[Photo credit: Nouakchott, the largest city in Mauritiana, by Manuel M. Almeida, Creative Commons.]
The Best of the Week's News: Labor Day Edition
- The attack on bad teacher tenure laws is an attack on black professionals, writes Andre M. Perry.
- We are entering the era of the mail-order abortion.
- The Ebola virus is rapidly mutating as it spreads within Africa, according to a new study.
- A settlement has finally been reached in the Market Basket standoff in Massachusetts.
[Photo credit: Wander Mule, Creative Commons.]
As Labor Day approaches, Hillman Judge Harold Meyerson asks where it all went wrong for the global economy...
Labor Day — that mocking reminder that this nation once honored workers — is upon us again, posing the nagging question of why the economy ceased to reward work. Was globalization the culprit? Technological change? Anyone seeking a more fundamental answer should pick up the September issue of the Harvard Business Review and check out William Lazonick’s seminal essay on U.S. corporations, "Profits Without Prosperity."
The short answer is that corporations are paying out almost all their profits to shareholders. Lazonick's research shows that this wasn't always the case. From the end of the Second World War through the 1970s, big companies reinvested the lion's share of their profits to hire more workers, raise wages, research new technologies, and generally grow their businesses--with positive effects for the larger economy. These days, large corporations spend most of their profits paying returns to shareholders and buying back their own stock. Companies started buying back a lot more of their own stock after restrictions on the practice were lifted during the Reagan Era. CEOs who are paid in stock options have a vested interest in buy-backs because they increase the value of the company's stock.
These days, 91% of corporate profits of S&P 500 companies go to shareholders, leaving just 9% for pay raises, R&D, or any other purpose.

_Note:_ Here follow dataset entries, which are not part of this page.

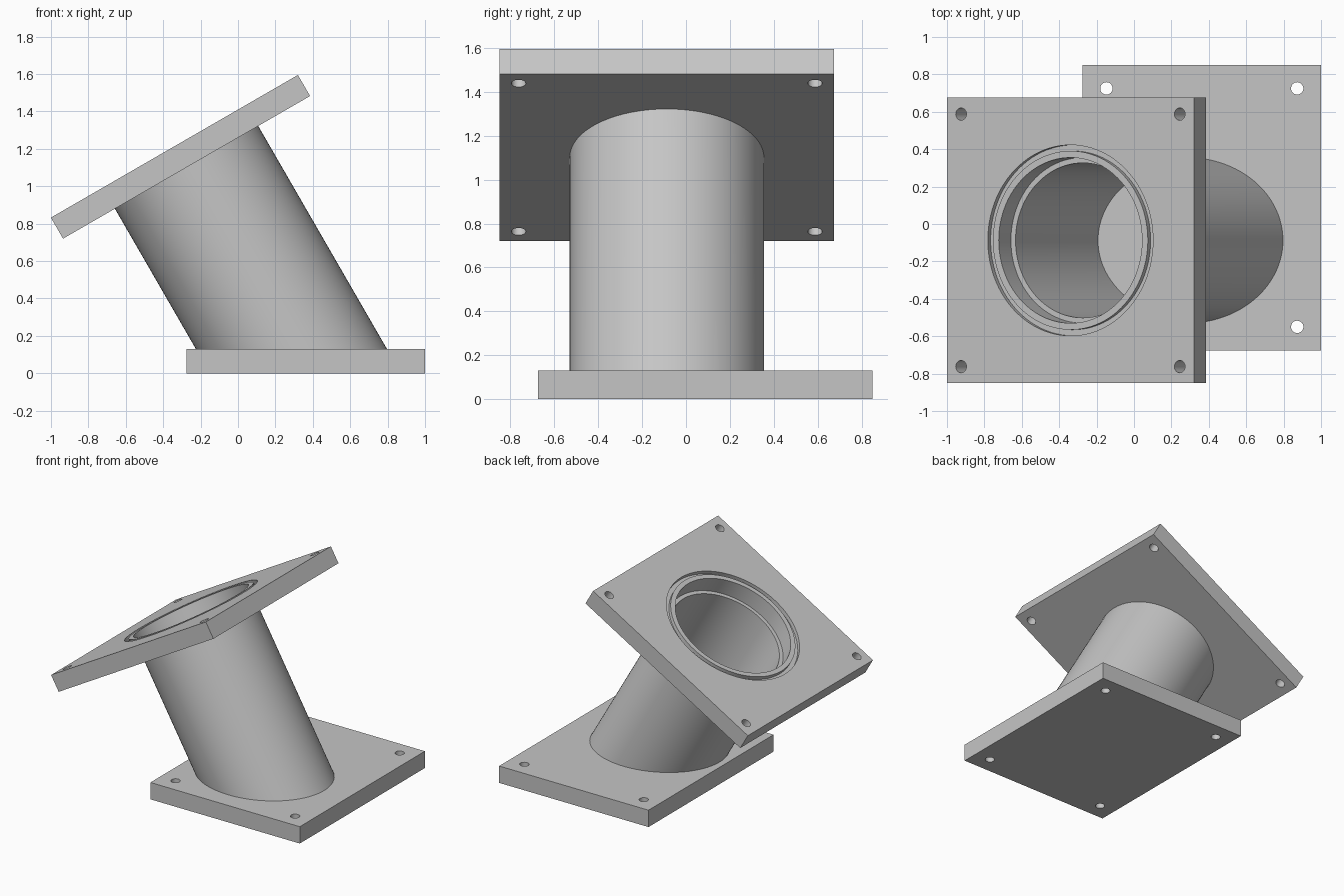
import bpy, bmesh, math
from mathutils import Matrix

if "Cube" in bpy.data.objects:
    bpy.data.objects.remove(bpy.data.objects["Cube"], do_unlink=True)

TILT = math.radians(-30)
THICK = 0.13            # plate thickness
R_OUT, R_IN = 0.4425, 0.414
HOLE_R = 0.033
SEG = 96
TOP_Z = 1.2135          # centre of the tilted face
TILTED = Matrix.Translation((-0.34, -0.0875, TOP_Z)) @ Matrix.Rotation(TILT, 4, 'Y')

grey = bpy.data.materials.new("plain grey")
grey.use_nodes = True
grey.diffuse_color = (0.56, 0.56, 0.56, 1)
grey.node_tree.nodes["Principled BSDF"].inputs["Base Color"].default_value = (0.56, 0.56, 0.56, 1)


def make(name, bm):
    bmesh.ops.recalc_face_normals(bm, faces=bm.faces)
    mesh = bpy.data.meshes.new(name)
    bm.to_mesh(mesh)
    bm.free()
    mesh.materials.append(grey)
    obj = bpy.data.objects.new(name, mesh)
    bpy.context.collection.objects.link(obj)
    return obj


def select(obj):
    bpy.ops.object.select_all(action='DESELECT')
    obj.select_set(True)
    bpy.context.view_layer.objects.active = obj


def ring_solid(name, r_out, r_in, top, bottom):
    """Hollow cylinder; bottom is a function of x giving the lower end."""
    bm = bmesh.new()
    rows = []
    for i in range(SEG):
        a = 2 * math.pi * i / SEG
        row = []
        for r, is_top in ((r_out, True), (r_out, False), (r_in, False), (r_in, True)):
            x, y = r * math.cos(a), r * math.sin(a)
            row.append(bm.verts.new((x, y, top if is_top else bottom(x))))
        rows.append(row)
    for i in range(SEG):
        p, q = rows[i], rows[(i + 1) % SEG]
        for k in range(4):
            j = (k + 1) % 4
            bm.faces.new((p[k], q[k], q[j], p[j]))
    return make(name, bm)


def drill(name, x, y, r, seg):
    bm = bmesh.new()
    bmesh.ops.create_cone(bm, cap_ends=True, segments=seg, radius1=r, radius2=r, depth=1,
                          matrix=Matrix.Translation((x, y, 0)))
    return make(name, bm)


def plate(name, width, depth, hole_x, hole_y, extra=()):
    """Flat plate with its top at z = 0 and a bolt hole near each corner."""
    bm = bmesh.new()
    bmesh.ops.create_cube(bm, size=1, matrix=Matrix.Translation((0, 0, -THICK / 2))
                          @ Matrix.Diagonal((width, depth, THICK, 1)))
    obj = make(name, bm)
    cutters = [drill("bolt_cutter", sx * hole_x, sy * hole_y, HOLE_R, 32)
               for sx in (-1, 1) for sy in (-1, 1)] + list(extra)
    for cutter in cutters:
        cutter.hide_render = True
        mod = obj.modifiers.new("cut", 'BOOLEAN')
        mod.operation = 'DIFFERENCE'
        mod.solver = 'EXACT'
        mod.object = cutter
        select(obj)
        bpy.ops.object.modifier_apply(modifier=mod.name)
        bpy.data.objects.remove(cutter, do_unlink=True)
    return obj


# Horizontal base plate, closed under the tube
base = plate("base_plate", 1.275, 1.525, 0.51, 0.6375)
base.matrix_world = Matrix.Translation((0.3625, 0.0875, THICK))

# Tilted flange with its opening and a shallow seal groove
opening = drill("opening_cutter", 0, 0, R_OUT, SEG)
groove = ring_solid("groove_cutter", 0.51, 0.478, 0.05, lambda x: -0.03)
flange = plate("tilted_flange", 1.525, 1.525, 0.675, 0.675, (opening, groove))
flange.matrix_world = TILTED

# Slanted tube, mitred to meet the base
tube = ring_solid("slanted_tube", R_OUT, R_IN, -THICK,
                  lambda x: (THICK - TOP_Z + math.sin(TILT) * x) / math.cos(TILT))
tube.matrix_world = TILTED

for obj in (base, flange, tube):
    select(obj)
    bpy.ops.object.shade_smooth_by_angle(angle=math.radians(25))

Corporations are systematically redistributing wealth from workers to investors, and if we don't implement the reforms to curb this trend, the problem is only going to get worse.
Law professor Erwin Chemerinsky explains how the Supreme Court made it virtually impossible to reign in police officers who use excessive force against citizens.
[Photo credit: Dan Backman, Creative Commons.]
Reminder: Seats are still available for our upcoming panel discussion on the struggles of Bangladeshi and Cambodian garment workers, but space is limited. RSVP to alex(at)hillmanfoundation(dot)org
Join us on Thursday, Sept 11 at 6pm at SEIU 32BJ (25 W. 18th St, Manhattan) for a public forum on sweat shop labor, global supply chains, and what we can do to improve the lives of garment workers in Bangladesh and Cambodia.
The panel will feature New York State Comptroller Thomas DiNapoli, Bangladeshi labor leader Kalpona Akter, SEIU global strategies director Jeff Hermanson, and Judy Gearhart of the International Labor Rights Forum (ILRF). Anna Burger, former SEIU Secretary Treasurer, will moderate the panel.
This event is sponsored by the Sidney Hillman Foundation, Balcony NY, and the ILRF.
[Photo credit: SETCa BBTK, Creative Commons.]